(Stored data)

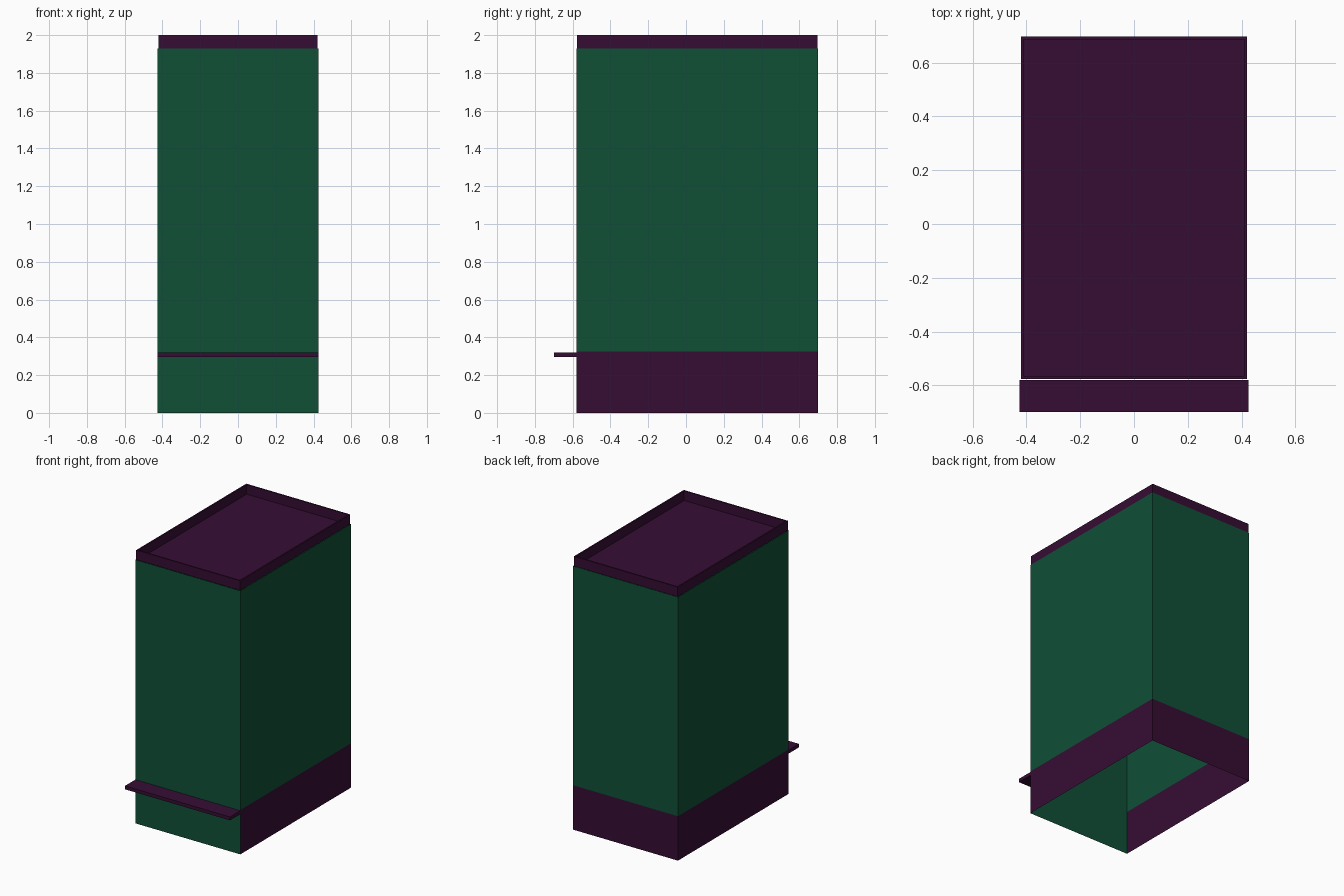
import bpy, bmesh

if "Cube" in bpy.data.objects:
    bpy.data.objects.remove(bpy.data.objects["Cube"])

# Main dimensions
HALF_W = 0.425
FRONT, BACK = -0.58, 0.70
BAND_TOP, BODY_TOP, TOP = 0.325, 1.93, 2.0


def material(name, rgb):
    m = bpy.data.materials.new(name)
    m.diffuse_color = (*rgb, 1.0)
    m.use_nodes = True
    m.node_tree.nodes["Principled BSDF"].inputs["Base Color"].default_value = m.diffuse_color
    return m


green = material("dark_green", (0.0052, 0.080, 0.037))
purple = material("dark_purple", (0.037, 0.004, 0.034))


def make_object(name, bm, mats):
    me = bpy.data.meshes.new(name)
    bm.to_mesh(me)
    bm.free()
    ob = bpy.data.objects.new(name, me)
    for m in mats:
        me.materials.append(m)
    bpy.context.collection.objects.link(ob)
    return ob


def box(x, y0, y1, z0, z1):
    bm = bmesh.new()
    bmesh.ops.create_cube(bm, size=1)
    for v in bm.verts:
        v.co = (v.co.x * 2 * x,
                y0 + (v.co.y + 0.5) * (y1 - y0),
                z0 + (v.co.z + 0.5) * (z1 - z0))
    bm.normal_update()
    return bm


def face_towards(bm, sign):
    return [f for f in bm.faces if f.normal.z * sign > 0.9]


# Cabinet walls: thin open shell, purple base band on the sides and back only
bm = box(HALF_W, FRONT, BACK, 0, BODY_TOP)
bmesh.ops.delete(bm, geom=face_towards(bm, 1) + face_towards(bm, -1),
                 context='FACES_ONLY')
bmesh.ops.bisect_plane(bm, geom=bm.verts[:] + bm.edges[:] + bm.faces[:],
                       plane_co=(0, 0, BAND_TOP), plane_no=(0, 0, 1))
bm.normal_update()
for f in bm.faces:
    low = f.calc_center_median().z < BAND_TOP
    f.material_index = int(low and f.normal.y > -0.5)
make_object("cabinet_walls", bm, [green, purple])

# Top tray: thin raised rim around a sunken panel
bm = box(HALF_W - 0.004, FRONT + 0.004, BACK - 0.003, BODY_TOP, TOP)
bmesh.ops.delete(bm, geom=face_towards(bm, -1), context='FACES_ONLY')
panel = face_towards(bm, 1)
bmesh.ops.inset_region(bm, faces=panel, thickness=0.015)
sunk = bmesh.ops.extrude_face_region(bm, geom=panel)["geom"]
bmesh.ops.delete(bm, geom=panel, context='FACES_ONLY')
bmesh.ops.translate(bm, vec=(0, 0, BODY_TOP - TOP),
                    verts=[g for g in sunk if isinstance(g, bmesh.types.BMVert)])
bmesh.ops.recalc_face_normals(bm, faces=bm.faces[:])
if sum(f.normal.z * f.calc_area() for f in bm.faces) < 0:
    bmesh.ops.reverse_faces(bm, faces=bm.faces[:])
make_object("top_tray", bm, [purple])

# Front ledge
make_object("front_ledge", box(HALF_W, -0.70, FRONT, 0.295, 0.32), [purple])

◆ AIM OF THE EXERCISE: Only those lines running from the one containing "bm = bmesh.new()" through the last line of the data above are to be copied, exactly, with both ends included.

◆ SOLVED EXERCISE:
    bm = bmesh.new()
    bmesh.ops.create_cube(bm, size=1)
    for v in bm.verts:
        v.co = (v.co.x * 2 * x,
                y0 + (v.co.y + 0.5) * (y1 - y0),
                z0 + (v.co.z + 0.5) * (z1 - z0))
    bm.normal_update()
    return bm


def face_towards(bm, sign):
    return [f for f in bm.faces if f.normal.z * sign > 0.9]


# Cabinet walls: thin open shell, purple base band on the sides and back only
bm = box(HALF_W, FRONT, BACK, 0, BODY_TOP)
bmesh.ops.delete(bm, geom=face_towards(bm, 1) + face_towards(bm, -1),
                 context='FACES_ONLY')
bmesh.ops.bisect_plane(bm, geom=bm.verts[:] + bm.edges[:] + bm.faces[:],
                       plane_co=(0, 0, BAND_TOP), plane_no=(0, 0, 1))
bm.normal_update()
for f in bm.faces:
    low = f.calc_center_median().z < BAND_TOP
    f.material_index = int(low and f.normal.y > -0.5)
make_object("cabinet_walls", bm, [green, purple])

# Top tray: thin raised rim around a sunken panel
bm = box(HALF_W - 0.004, FRONT + 0.004, BACK - 0.003, BODY_TOP, TOP)
bmesh.ops.delete(bm, geom=face_towards(bm, -1), context='FACES_ONLY')
panel = face_towards(bm, 1)
bmesh.ops.inset_region(bm, faces=panel, thickness=0.015)
sunk = bmesh.ops.extrude_face_region(bm, geom=panel)["geom"]
bmesh.ops.delete(bm, geom=panel, context='FACES_ONLY')
bmesh.ops.translate(bm, vec=(0, 0, BODY_TOP - TOP),
                    verts=[g for g in sunk if isinstance(g, bmesh.types.BMVert)])
bmesh.ops.recalc_face_normals(bm, faces=bm.faces[:])
if sum(f.normal.z * f.calc_area() for f in bm.faces) < 0:
    bmesh.ops.reverse_faces(bm, faces=bm.faces[:])
make_object("top_tray", bm, [purple])

# Front ledge
make_object("front_ledge", box(HALF_W, -0.70, FRONT, 0.295, 0.32), [purple])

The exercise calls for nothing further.